Stepping back from its previous ruling in Geier v. American Honda Motor Company that the automaker could not be sued for car products liability because, at the time, federal safety regulations considered the installation of air bags optional, the US Supreme Court, inWilliamson v. Mazda Motor of America, is now saying that this type of auto defect lawsuit—involving the car part chosen by the manufacturer—can proceed.
The family of Thanh Williamson claims that Mazda’s failure to install a lap-and-shoulder belt in the rear middle seat of the 1993 minivan caused her wrongful death. Williams was wearing only a lap belt when she died in a 2002 car crash. While Mazda says that it should be immune from their seat belt defect lawsuit because federal safety regulations allowed it to choose which type of seat belt to install in certain rear seats, the US Supreme Court says that unlike in the Geier case, when regulators were still uncertain about the effectiveness of air bags, in the Williamson case, even though automakers had been given the option of which seat belt to install, there was no doubt even back then that a lap-and-shoulder belt was safer for passengers than a lap belt.
To give you a sense of how the high court’s ruling is paving the way for other auto products liability complaints that previously may not have stood a chance, this week, it ruled that Priester v. Ford Motor Co. should also get another day in court. The South Carolina Supreme Court had dismissed the car window defect case also on the grounds that federal regulations preempt the lawsuit.
James Lloyd’s mom contends that her son may not have been fatally thrown from the vehicle of the 1997 F-150 pickup truck he was riding in during the 2002 rollover crash if only Ford had used laminated side windows rather than tempered glass ones. Federal safety regulations allowed for either option.
Suit Against Ford to Be Reconsidered, The Wall Street Journal, February 28, 2011
Mazda Seatbelt Lawsuit Prompts U.S. Supreme Court Appeal for Claims Shield, Bloomberg, November 1, 2010
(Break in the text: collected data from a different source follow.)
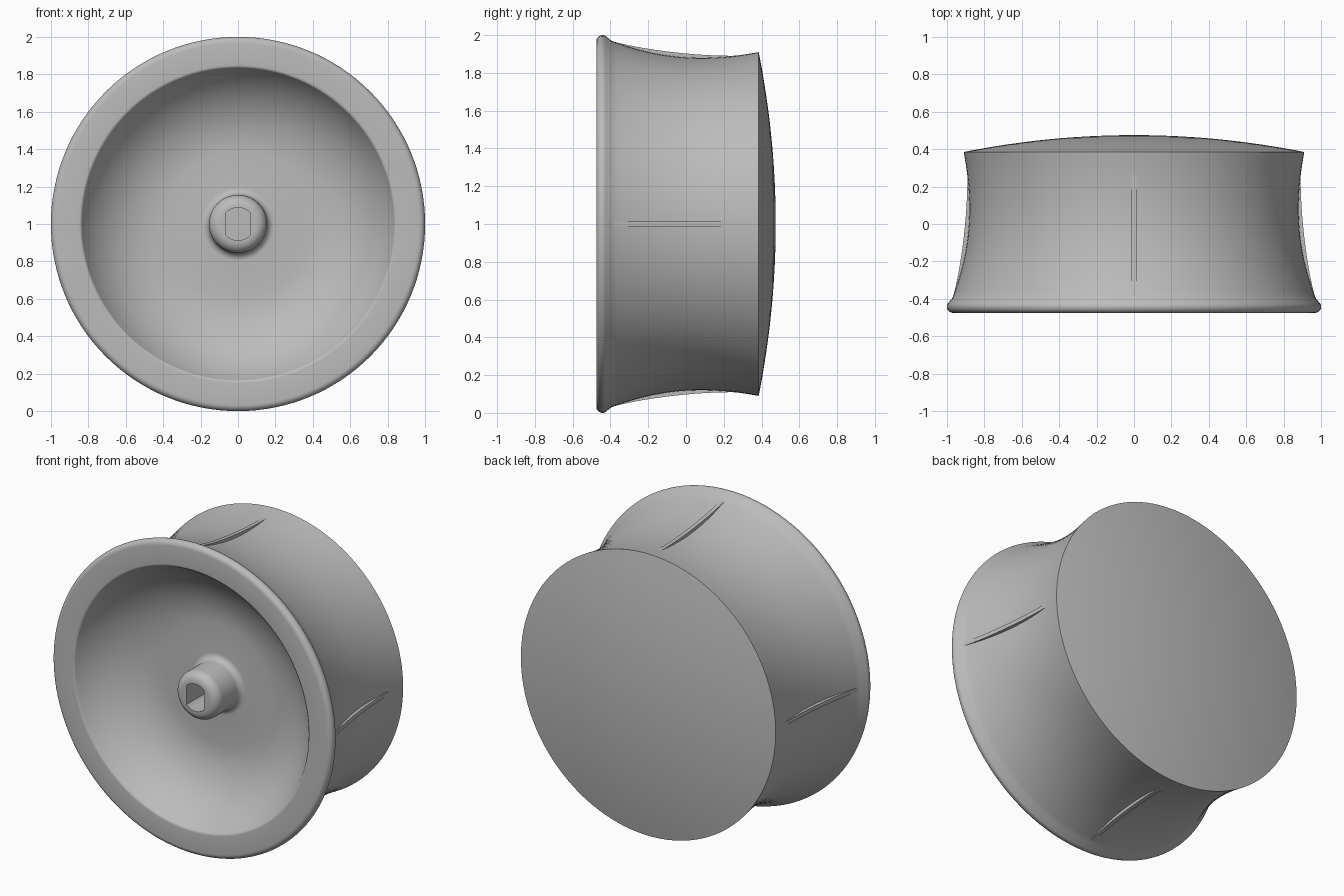
import bpy, bmesh
from math import sin, cos, pi, radians
from mathutils import Matrix, Vector

cube = bpy.data.objects.get("Cube")
if cube:
    bpy.data.objects.remove(cube, do_unlink=True)

grey = bpy.data.materials.new("plain_grey")
grey.use_nodes = True
COLOUR = (0.5, 0.5, 0.5, 1)
grey.diffuse_color = COLOUR
grey.node_tree.nodes["Principled BSDF"].inputs["Base Color"].default_value = COLOUR

CENTRE = Matrix.Translation((0, 0, 1))


def make(name, bm, smooth=True):
    bmesh.ops.recalc_face_normals(bm, faces=bm.faces)
    mesh = bpy.data.meshes.new(name)
    bm.to_mesh(mesh)
    bm.free()
    mesh.materials.append(grey)
    obj = bpy.data.objects.new(name, mesh)
    bpy.context.collection.objects.link(obj)
    bpy.ops.object.select_all(action='DESELECT')
    obj.select_set(True)
    bpy.context.view_layer.objects.active = obj
    if smooth:
        bpy.ops.object.shade_smooth_by_angle(angle=radians(30))
    return obj


def arc(r, y, radius, start, end, steps=8):
    """Points (r, y) on an arc, angles in degrees from +r towards +y."""
    angles = [radians(start + (end - start) * i / steps) for i in range(steps + 1)]
    return [(r + radius * cos(a), y + radius * sin(a)) for a in angles]


def waist(y):
    """Radius of the concave grip at depth y."""
    return 0.88 + (0.4 if y < 0.08 else 0.33) * (y - 0.08) ** 2


FRONT, BACK, FLOOR, TIP = -0.475, 0.385, -0.2, -0.435

# Knob body: domed back, concave grip, rolled rim, dished front, centre boss
DOME = 0.09
profile = [(0.91 * t / 12, BACK + DOME * (1 - (t / 12) ** 2)) for t in range(13)]
profile += [(waist(y), y) for y in (BACK - 0.78 * i / 24 for i in range(1, 25))]
profile += arc(0.967, FRONT + 0.033, 0.033, 25, -90)
profile += arc(0.85, FRONT + 0.02, 0.02, -90, -152, 5)
profile += arc(0.385, FLOOR - 0.51, 0.51, 28, 90, 20)
profile += arc(0.195, FLOOR - 0.04, 0.04, 90, 180)
profile += arc(0.095, TIP + 0.06, 0.06, 0, -90)
profile += [(0, TIP)]

bm = bmesh.new()
verts = [bm.verts.new((r, y, 0)) for r, y in profile]
edges = [bm.edges.new(pair) for pair in zip(verts, verts[1:])]
bmesh.ops.spin(bm, geom=verts + edges, cent=(0, 0, 0), axis=(0, 1, 0),
               angle=2 * pi, steps=128, use_merge=True)
bmesh.ops.remove_doubles(bm, verts=bm.verts, dist=0.0004)
bm.transform(CENTRE)
body = make("knob_body", bm, smooth=False)

# Shaft socket: round hole with two flat sides
bm = bmesh.new()
outline = []
for centre in (0, pi):
    for i in range(13):
        a = centre + radians(-46 + 92 * i / 12)
        outline.append(bm.verts.new((0.088 * sin(a), TIP - 0.1, 0.088 * cos(a))))
face = bm.faces.new(outline)
side = bmesh.ops.extrude_face_region(bm, geom=[face])["geom"]
bmesh.ops.translate(bm, vec=(0, 0.32, 0),
                    verts=[v for v in side if isinstance(v, bmesh.types.BMVert)])
bm.transform(CENTRE)
cutter = make("socket_cutter", bm, smooth=False)
cutter.hide_render = True

cut = body.modifiers.new("socket", 'BOOLEAN')
cut.operation = 'DIFFERENCE'
cut.solver = 'EXACT'
cut.object = cutter
bpy.ops.object.select_all(action='DESELECT')
body.select_set(True)
bpy.context.view_layer.objects.active = body
bpy.ops.object.modifier_apply(modifier=cut.name)
bpy.data.objects.remove(cutter, do_unlink=True)
bpy.ops.object.shade_smooth_by_angle(angle=radians(30))

# Four slim grip ribs that bridge the waist and fade out at both ends
STEPS = 20
for k, where in enumerate(("top", "left", "bottom", "right")):
    bm = bmesh.new()
    rings = []
    for i in range(STEPS + 1):
        t = i / STEPS
        y = -0.39 + 0.66 * t
        crest = waist(y) + 0.022 * sin(pi * t) - 0.001
        root = waist(y) - 0.02
        rings.append([bm.verts.new(p) for p in
                      ((-0.013, y, root), (-0.013, y, crest),
                       (0.013, y, crest), (0.013, y, root))])
    for a, b in zip(rings, rings[1:]):
        for j in range(4):
            n = (j + 1) % 4
            bm.faces.new((a[j], a[n], b[n], b[j]))
    bm.faces.new(rings[0])
    bm.faces.new(rings[-1])
    bm.transform(CENTRE @ Matrix.Rotation(k * pi / 2, 4, 'Y'))
    make("grip_rib_" + where, bm)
With Williamson v. Mazda Motor of America, our auto products liability lawyers hope that more plaintiffs will be able to obtain the personal injury and wrongful death recovery that they are owed.